Saturday

Weekend Dialogue: What do you think of conferences?

I had to go to part of the annual conference put on by the Writer's League of Texas today. Blooming Tree had a small exhibit we were manning so local authors could learn about our press. I should have been helping out longer, but my cat is sick and I ended up having to leave after only an hour and a half to take her to the vet. As far as I could tell, there wasn't much point in our having been there. No matter what we said, none of the authors seemed to believe that we were a traditional press that offered royalties and advances and not some sort of self-printing gimmick. It was depressing and tiresome.

Now, don't get me wrong. I've been to some tremendous conferences. The very first SCBWI one that I ever attended held in Roanoke, VA, did a fantastic job. The two editors who spoke at it were friendly, helpful people, and I'm not just saying that because I drove them around for the weekend and they not only inspired me to become an editor but also gave me pertinent advice on how to go about doing it. They also gave informative speeches at the actual conference and had useful advice and relevant answers to people's questions. I came away inspired.

On the other hand, the Writer's League of Texas conference that I spoke at last year was the most disorganized thing I ever saw. When I went to check in, I introduced myself as one of the editor's speaking at the conference. After a frenzied moment of looking for my material, the girl found it in a second pile. She then assured me that I wasn't "a real editor, just a speaker." It was a gratifying moment that made me feel I had come far in my writing career.
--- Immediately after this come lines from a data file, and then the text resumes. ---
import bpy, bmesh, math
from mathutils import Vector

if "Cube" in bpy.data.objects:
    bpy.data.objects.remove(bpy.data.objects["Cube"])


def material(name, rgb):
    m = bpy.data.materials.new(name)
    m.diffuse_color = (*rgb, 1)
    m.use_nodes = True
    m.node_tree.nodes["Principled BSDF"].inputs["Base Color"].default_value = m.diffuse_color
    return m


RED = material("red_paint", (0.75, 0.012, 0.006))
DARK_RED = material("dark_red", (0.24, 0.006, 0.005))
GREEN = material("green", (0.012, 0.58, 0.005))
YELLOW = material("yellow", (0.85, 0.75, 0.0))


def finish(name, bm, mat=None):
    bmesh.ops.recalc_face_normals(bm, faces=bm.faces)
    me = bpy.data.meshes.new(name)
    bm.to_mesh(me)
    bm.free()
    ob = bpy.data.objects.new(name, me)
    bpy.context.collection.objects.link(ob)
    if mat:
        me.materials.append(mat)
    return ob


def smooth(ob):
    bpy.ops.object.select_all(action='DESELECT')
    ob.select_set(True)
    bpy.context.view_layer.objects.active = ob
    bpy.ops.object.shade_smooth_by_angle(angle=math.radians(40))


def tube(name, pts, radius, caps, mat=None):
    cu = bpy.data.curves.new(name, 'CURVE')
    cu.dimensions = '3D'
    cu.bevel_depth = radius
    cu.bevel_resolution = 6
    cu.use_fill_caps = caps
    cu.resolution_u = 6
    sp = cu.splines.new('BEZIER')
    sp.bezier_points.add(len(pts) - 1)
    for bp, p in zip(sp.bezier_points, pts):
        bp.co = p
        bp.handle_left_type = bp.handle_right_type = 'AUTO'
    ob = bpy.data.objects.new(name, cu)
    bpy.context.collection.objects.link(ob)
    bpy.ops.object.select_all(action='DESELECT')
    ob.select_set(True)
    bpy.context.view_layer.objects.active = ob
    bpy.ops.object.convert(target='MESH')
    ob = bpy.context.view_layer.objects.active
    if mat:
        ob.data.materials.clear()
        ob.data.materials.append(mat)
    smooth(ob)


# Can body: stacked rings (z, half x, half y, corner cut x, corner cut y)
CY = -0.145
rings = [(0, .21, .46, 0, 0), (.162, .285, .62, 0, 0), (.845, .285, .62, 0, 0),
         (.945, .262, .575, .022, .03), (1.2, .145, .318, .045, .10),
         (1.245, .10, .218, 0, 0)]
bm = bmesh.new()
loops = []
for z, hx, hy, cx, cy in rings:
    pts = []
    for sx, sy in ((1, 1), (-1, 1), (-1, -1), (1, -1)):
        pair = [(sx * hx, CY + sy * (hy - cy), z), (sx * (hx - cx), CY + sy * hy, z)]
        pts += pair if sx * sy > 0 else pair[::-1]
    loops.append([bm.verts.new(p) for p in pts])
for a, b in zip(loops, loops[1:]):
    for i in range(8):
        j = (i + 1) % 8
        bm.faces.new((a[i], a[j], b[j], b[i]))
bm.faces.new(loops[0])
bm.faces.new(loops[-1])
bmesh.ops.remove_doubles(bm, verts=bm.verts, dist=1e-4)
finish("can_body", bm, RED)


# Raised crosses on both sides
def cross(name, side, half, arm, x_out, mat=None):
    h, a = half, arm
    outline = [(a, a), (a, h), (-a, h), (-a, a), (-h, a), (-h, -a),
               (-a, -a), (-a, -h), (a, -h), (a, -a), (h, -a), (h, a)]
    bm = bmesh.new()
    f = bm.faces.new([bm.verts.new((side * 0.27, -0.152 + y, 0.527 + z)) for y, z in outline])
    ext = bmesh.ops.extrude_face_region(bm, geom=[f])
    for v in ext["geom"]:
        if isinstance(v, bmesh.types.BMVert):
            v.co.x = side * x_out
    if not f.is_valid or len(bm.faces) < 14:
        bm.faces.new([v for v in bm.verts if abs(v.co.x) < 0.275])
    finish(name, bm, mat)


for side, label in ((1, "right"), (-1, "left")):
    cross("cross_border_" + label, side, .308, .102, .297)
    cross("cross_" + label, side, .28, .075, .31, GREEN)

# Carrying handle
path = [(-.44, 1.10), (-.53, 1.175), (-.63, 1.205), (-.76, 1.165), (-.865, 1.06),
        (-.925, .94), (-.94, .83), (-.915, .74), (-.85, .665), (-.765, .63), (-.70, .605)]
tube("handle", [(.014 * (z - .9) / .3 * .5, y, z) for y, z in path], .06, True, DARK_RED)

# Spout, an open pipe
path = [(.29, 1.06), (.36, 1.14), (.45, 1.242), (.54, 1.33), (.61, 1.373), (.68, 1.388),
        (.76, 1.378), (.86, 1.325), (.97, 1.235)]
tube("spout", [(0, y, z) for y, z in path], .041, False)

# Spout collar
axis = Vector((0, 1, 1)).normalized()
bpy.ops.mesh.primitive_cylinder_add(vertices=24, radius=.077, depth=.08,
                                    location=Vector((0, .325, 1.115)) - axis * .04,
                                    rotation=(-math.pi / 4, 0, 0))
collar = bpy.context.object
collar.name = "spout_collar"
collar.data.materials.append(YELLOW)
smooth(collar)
They had asked me to talk about how to get a children's book published. I opened the program to discover I was giving a speech titled "The Dos and Donts of Children's Book Publishing." I admit that the two are similiar but not quite the same. I went home that night and reworked my speech and handouts. The next day, they moved my section to a different room without telling anyone, except apparently me and anyone who specifically asked. This did not include the person introducing me (one of my authors) who only strode in fifteen minutes with a small gaggle of people who had been waiting with her in the other room. I hadn't even known someone was suppossed to introduce me, so I didn't even realize anything was remiss before she stormed in. Hopefully, this year's conference had been better organized, I wasn't there long enough to be able to tell.
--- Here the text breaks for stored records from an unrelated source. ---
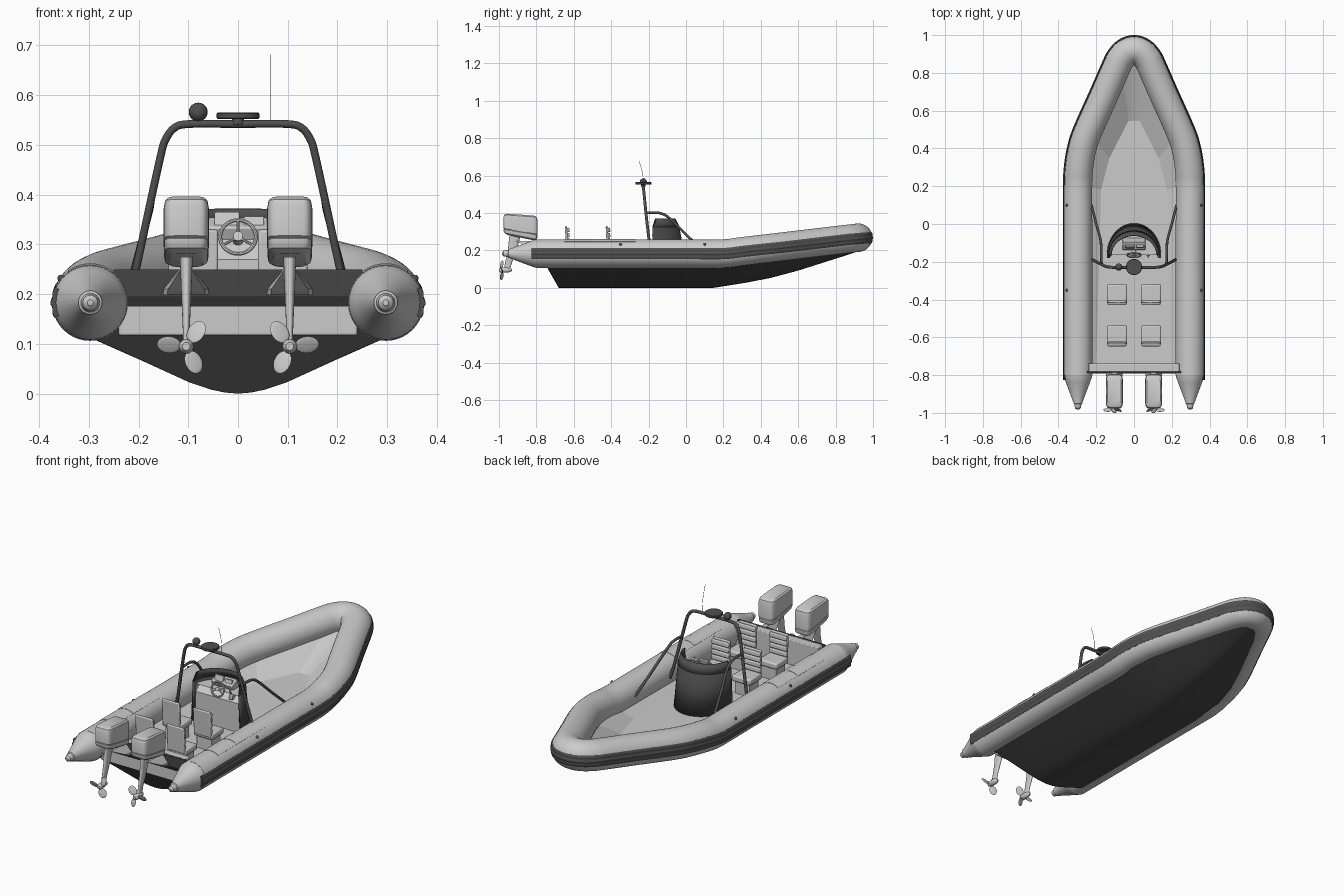
import bpy, bmesh
from math import sin, cos, pi, radians
from mathutils import Vector as V, Matrix as M

if "Cube" in bpy.data.objects:
    bpy.data.objects.remove(bpy.data.objects["Cube"])


def material(name, g):
    m = bpy.data.materials.new(name)
    m.diffuse_color = (g, g, g, 1)
    m.use_nodes = True
    m.node_tree.nodes["Principled BSDF"].inputs["Base Color"].default_value = m.diffuse_color
    return m


DARK, BLACK = material("dark_hull", 0.06), material("dark_fittings", 0.08)


def finish(name, bm, mat=None, mirror=False, bevel=0, angle=35):
    bmesh.ops.recalc_face_normals(bm, faces=bm.faces)
    me = bpy.data.meshes.new(name)
    bm.to_mesh(me)
    bm.free()
    ob = bpy.data.objects.new(name, me)
    bpy.context.collection.objects.link(ob)
    if mat:
        me.materials.append(mat)
    bpy.ops.object.select_all(action='DESELECT')
    ob.select_set(True)
    bpy.context.view_layer.objects.active = ob
    bpy.ops.object.shade_smooth_by_angle(angle=radians(angle))
    if bevel:
        b = ob.modifiers.new("bevel", 'BEVEL')
        b.width, b.segments = bevel, 2
    if mirror:
        ob.modifiers.new("mirror", 'MIRROR')
    return ob


def loft(name, rings, closed=True, caps=True, **kw):
    bm = bmesh.new()
    vs = [[bm.verts.new(p) for p in r] for r in rings]
    n = len(rings[0])
    for a, b in zip(vs, vs[1:]):
        for i in range(n if closed else n - 1):
            j = (i + 1) % n
            bm.faces.new((a[i], a[j], b[j], b[i]))
    if caps:
        bm.faces.new(vs[0])
        bm.faces.new(vs[-1])
    return finish(name, bm, **kw)


def smooth(pts, n=6):
    # Catmull-Rom interpolation through the points
    p = [V(q) for q in pts]
    p = [p[0] * 2 - p[1]] + p + [p[-1] * 2 - p[-2]]
    out = []
    for a, b, c, d in zip(p, p[1:], p[2:], p[3:]):
        for k in range(n):
            t = k / n
            out.append(0.5 * (2 * b + (c - a) * t + (2 * a - 5 * b + 4 * c - d) * t * t
                              + (3 * b - a - 3 * c + d) * t ** 3))
    return out + [p[-2]]


def circle(r, n=12):
    return [(r * cos(2 * pi * i / n), r * sin(2 * pi * i / n)) for i in range(n)]


def sweep(name, path, prof, up=(0, 0, 1), **kw):
    path = [V(p) for p in path]
    rings = []
    for i, p in enumerate(path):
        t = (path[min(i + 1, len(path) - 1)] - path[max(i - 1, 0)]).normalized()
        s = t.cross(V(up)).normalized()
        u = s.cross(t)
        rings.append([p + s * a + u * b for a, b in prof])
    return loft(name, rings, **kw)


def box(name, c, size, rx=0, bevel=0.004, **kw):
    bm = bmesh.new()
    bmesh.ops.create_cube(bm, size=1, matrix=M.Translation(c) @ M.Rotation(radians(rx), 4, 'X') @ M.Diagonal((*size, 1)))
    return finish(name, bm, bevel=bevel, **kw)


def ball(name, mat4, **kw):
    bm = bmesh.new()
    bmesh.ops.create_uvsphere(bm, u_segments=20, v_segments=12, radius=1, matrix=mat4)
    return finish(name, bm, **kw)


def arc_profile(a0, a1, radii, inner):
    n = len(radii)
    an = [radians(a0 + (a1 - a0) * i / (n - 1)) for i in range(n)]
    return ([(r * cos(a), r * sin(a)) for r, a in zip(radii, an)]
            + [(inner * cos(a), inner * sin(a)) for a in reversed(an)])


# Inflatable collar
def tube_z(y):
    return 0.183 + max(0, y - 0.2) * 0.118


R = 0.076
half = [(.297, -.8), (.297, -.4), (.297, 0), (.297, .2), (.292, .3), (.275, .4), (.245, .49),
        (.16, .68), (.092, .835), (.071, .875), (.04, .908)]
plan = half + [(0, .921)] + [(-x, y) for x, y in reversed(half)]
path = smooth([(x, y, tube_z(y)) for x, y in plan])
sweep("inflatable_tube", path, circle(R, 40))

# Ribbed rubbing strake around the outside
ribs = [.077, .0785, .0785, .0768, .0768, .0795, .0795, .0768, .0768, .0785, .0785, .077]
rail = [(.297, -.825, .183)] + path + [(-.297, -.825, .183)]
sweep("rubbing_strake", rail, arc_profile(-23, 23, ribs, .068), mat=BLACK, angle=20)

# Tube end cones, wear pads and valves
prof = [(R, -.79), (.074, -.81), (.064, -.838), (.024, -.945), (.024, -.95), (.019, -.953), (.015, -.975), (.006, -.983)]
loft("tube_end_cone", [[(.297 + a, y, .183 + b) for a, b in circle(r, 40)] for r, y in prof], mirror=True, angle=25)
for y0, y1, r in ((-.27, -.65, .0775), (-.43, -.50, .079)):
    sweep("tube_wear_pad", [(.297, y1, .183), (.297, y0, .183)], arc_profile(55, 125, [r] * 12, .073), mirror=True)
for y in (.1, -.35):
    ball("tube_valve", M.Translation((.356, y, .232)) @ M.Diagonal((.007, .007, .007, 1)), mat=BLACK, mirror=True)

# V-shaped hull: y, half width, keel height
stations = [(-.68, .29, 0), (.15, .292, 0), (.32, .288, .027), (.45, .258, .052), (.6, .197, .092),
            (.72, .142, .13), (.83, .092, .165), (.9, .04, .188)]
vee = [(0, 0), (.09, .02), (.18, .07), (.33, .2), (.66, .6), (1, 1)]
rings = []
for k, (y, w, kz) in enumerate(stations):
    cz = max(tube_z(y) - .073, kz + .004)
    side = [(t * w, kz + (cz - kz) * f) for t, f in vee] + [(w, tube_z(y) + (.012 if k == 0 else 0))]
    sec = [(-x, z) for x, z in reversed(side[1:])] + side
    rings.append([(x, y - (.57 * z if k == 0 else 0), z) for x, z in sec])
hull = loft("hull", rings, closed=False, caps=False, mat=DARK)
loft("transom_skin", [[(x, y + .002, z) for x, y, z in rings[0]], [(x, y - .001, z) for x, y, z in rings[0]]], mat=DARK)
box("transom_top", (0, -.784, .222), (.5, .012, .056), mat=DARK, bevel=.002)
box("transom_board", (0, -.76, .183), (.48, .042, .132), bevel=.004)

# Cockpit floor and sloping bow sides
mid = [(0, -.78, .12), (0, .2, .12), (0, .36, .12), (0, .545, .122), (0, .55, .123)]
inner = [(.2, -.78, .12), (.175, .18, .12), (.13, .35, .12), (.03, .545, .122), (0, .55, .123)]
outer = [(.25, -.78, .14), (.25, .2, .16), (.215, .45, .19), (.06, .8, .235), (0, .88, .24)]
bm = bmesh.new()
rows = [[bm.verts.new(p) for p in r] for r in (mid, inner, outer)]
for a, b in zip(rows, rows[1:]):
    for i in range(4):
        bm.faces.new((a[i], b[i], b[i + 1], a[i + 1]))
bmesh.ops.remove_doubles(bm, verts=bm.verts, dist=1e-5)
finish("cockpit_floor", bm, mirror=True, angle=5)


# Steering console with wraparound screen
def bow(a, b, z, back=-.18, n=28):
    arc = [(a * cos(pi * i / n), -.165 + b * sin(pi * i / n), z) for i in range(n + 1)]
    return [(a, back, z)] + arc + [(-a, back, z)]


shell = loft("console_shell", [bow(.14, .165, .118), bow(.131, .125, .325)], closed=False, caps=False, mat=DARK)
screen = loft("windscreen", [bow(.133, .127, .325), bow(.122, .105, .37, -.16)], closed=False, caps=False, mat=BLACK)
for ob in (shell, screen):
    s = ob.modifiers.new("thickness", 'SOLIDIFY')
    s.thickness, s.offset = .008, 0
loft("dashboard", [bow(.132, .15, .118, -.165), bow(.127, .125, .27, -.165), bow(.125, .12, .31, -.13)], angle=30)
box("instrument_panel", (0, -.105, .322), (.12, .05, .05), rx=25)
box("chart_display", (-.022, -.12, .347), (.05, .012, .035), rx=-15, bevel=.002)
box("gauge_cluster", (.032, -.12, .343), (.04, .012, .026), rx=-15, bevel=.002)
box("throttle_box", (.075, -.155, .295), (.022, .03, .03))
sweep("throttle_lever", [(.075, -.16, .3), (.075, -.175, .335)], circle(.004), up=(1, 0, 0))

# Steering wheel
hub = V((0, -.165, .315))
tilt = M.Rotation(radians(70), 3, 'X')
ringpts = [hub + tilt @ V((.036 * cos(2 * pi * i / 32), .036 * sin(2 * pi * i / 32), 0)) for i in range(33)]
sweep("steering_wheel_rim", ringpts, circle(.004, 8), up=tilt @ V((0, 0, 1)))
for a in (90, 210, 330):
    d = tilt @ V((cos(radians(a)), sin(radians(a)), 0))
    sweep("steering_wheel_spoke", [hub, hub + d * .035], circle(.003, 8), up=tilt @ V((0, 0, 1)))
sweep("steering_column", [hub + V((0, -.005, .002)), (0, -.11, .3)], circle(.01))

# Seats: two rows of two
for y in (-.37, -.588):
    box("seat_pedestal", (.09, y, .15), (.085, .08, .07), mirror=True)
    box("seat_cushion", (.09, y, .198), (.108, .1, .032), bevel=.008, mirror=True)
    box("seat_back", (.09, y - .05, .262), (.1, .012, .135), rx=3, bevel=.005, mirror=True)
    for k in range(4):
        box("seat_back_roll", (.09, y - .042, .228 + .027 * k), (.098, .014, .024), rx=3, bevel=.005, mirror=True)

# Radar arch and its forward braces
arch = [(.222, -.187, .18), (.205, -.197, .25), (.177, -.212, .38), (.155, -.222, .48), (.146, -.225, .51),
        (.128, -.228, .534), (.098, -.23, .542)]
arch = arch + [(0, -.23, .542)] + [(-x, y, z) for x, y, z in reversed(arch)]
sweep("radar_arch", smooth(arch), circle(.0078, 14), up=(0, 1, 0), mat=BLACK)
brace = [(.172, -.213, .4), (.173, -.17, .402), (.174, -.125, .395), (.178, -.08, .365), (.2, .0, .285), (.225, .1, .19)]
sweep("arch_brace", smooth(brace), circle(.0068, 12), up=(1, 0, 0), mat=BLACK, mirror=True)

# Radar disc, light ball and whip aerial
loft("radar_disc", [[(a, b - .228, z) for a, b in circle(r, 32)]
                    for r, z in ((.041, .552), (.043, .554), (.043, .563), (.041, .565))], mat=BLACK)
sweep("radar_mount", [(0, -.23, .54), (0, -.228, .555)], circle(.012), up=(0, 1, 0), mat=BLACK)
ball("search_light", M.Translation((-.08, -.228, .566)) @ M.Diagonal((.019, .019, .019, 1)), mat=BLACK)
sweep("whip_aerial", smooth([(.066, -.228, .54), (.066, -.232, .61), (.066, -.252, .682)]), circle(.0009, 6),
      up=(1, 0, 0), mat=BLACK)

# Twin outboard engines
EX = .104


def rounded(z, hx, y0, y1, slope=0, e=.4, n=32):
    pts = []
    for i in range(n):
        c, s = cos(2 * pi * i / n), sin(2 * pi * i / n)
        dx = hx * abs(c) ** e * (1 if c > 0 else -1)
        dy = (y1 - y0) / 2 * abs(s) ** e * (1 if s > 0 else -1)
        pts.append((EX + dx, (y0 + y1) / 2 + dy, z - slope * dy))
    return pts


cowl = [(.268, .033, .2), (.276, .043, .2), (.285, .045, .2), (.297, .045, .17), (.299, .0435, .17), (.302, .0455, .17),
        (.37, .0455, .08), (.384, .043, .07), (.391, .036, .07)]
loft("engine_cowl", [rounded(z, hx, -.885 - hx * 2, -.885 + hx * 2, s, e=.33) for z, hx, s in cowl], mirror=True, angle=30)
loft("engine_leg", [rounded(.275, .013, -.945, -.885, e=.8), rounded(.2, .01, -.952, -.905, e=.8),
                    rounded(.13, .007, -.968, -.932, e=.8), rounded(.09, .007, -.975, -.942, e=.8)], mirror=True)
loft("engine_bracket", [[(EX - h, -.785, z), (EX + h, -.785, z), (EX + h * .8, y, z), (EX - h * .8, y, z)]
                        for z, h, y in ((.198, .048, -.81), (.21, .046, -.83), (.25, .013, -.91))], mirror=True)
loft("gearcase", [[(EX + a, y, .095 + b) for a, b in circle(r, 20)]
                  for r, y in ((.004, -.93), (.011, -.94), (.0145, -.96), (.0145, -.99), (.008, -1.0))], mirror=True)
for ang in (-65, 55, 175):
    # blades fan around the hub, mirrored to the other engine
    m = (M.Translation((EX, -.985, .095)) @ M.Rotation(radians(ang + 180), 4, 'Y') @ M.Translation((.035, 0, 0))
         @ M.Rotation(radians(28), 4, 'X') @ M.Diagonal((.024, .003, .019, 1)))
    ball("propeller_blade", m, mirror=True)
So my question is: What do you think of conferences? What have your experiences been like? If you could have any topic covered or see any speaker at your dream conference, what would it be? Use the comment link below to post. There are no right or wrong answers. I'd just like to know what others think.

4 comments:

Gaijin Mama said...

I've been to a few conferences - the now defunct Charleston Writers' Conference, Breadloaf, and the (also defunct) Ploughshares Writers' Conference and I enjoyed every single one of them. For me, the best part was meeting other writers, some of whom I am still in frequent contact with after nearly ten years. It's also rather heady to meet and chat with famous writers that I admire. If I could, I would go to the SCBWI summer conference in L.A. and I would sign up for the workshop on graphic novels, the one on multicultural fiction, and the one on how Lee & Low does business. I, for one, adore small presses.

Anonymous said...

Of the conferences I've been to, what makes it the most worthwhile for me are when the speakers talk about things that I feel will help me grow as an author and improve my writing skills. Don't get me wrong. I am very interested in knowing who the guest speakers are, what press they work for, or what material they represent. Just not the entire speech worth. One thing that made the LA SCBWI Conference look so appealing was how many workshops were on the agenda.
All in all, I love conferences. I think they are a great way to meet people and a great way to stay inspired and focused.

The Buried Editor said...

Definitely one of the best things about conferences is the networking possiblities. The main reason I go is to meet new authors (and occasionally other speakers/agents) and see what everyone is producing these days. I even don't mind being pitched at during appropriate times -- like during a session or a designated time or at lunch or something. Most people always seem to be writing picture books though . . .

Anonymous said...

A frusterating trend I'm noticing at some conferences is agents who are from small exclusive houses speak and say, "We are open to new writers and submissions." But the reality is the agencies are very exclusive and not really open to new writers.

The best conferences are when editors and agents speak who are from small houses (like Blooming Tree Press, or Children's Brains Are Yummy), new agents building a list, or editors who are from closed houses but are open to looking at work from writers attending the conference. These editors and agents are truly open to new writers and create a win/win for all.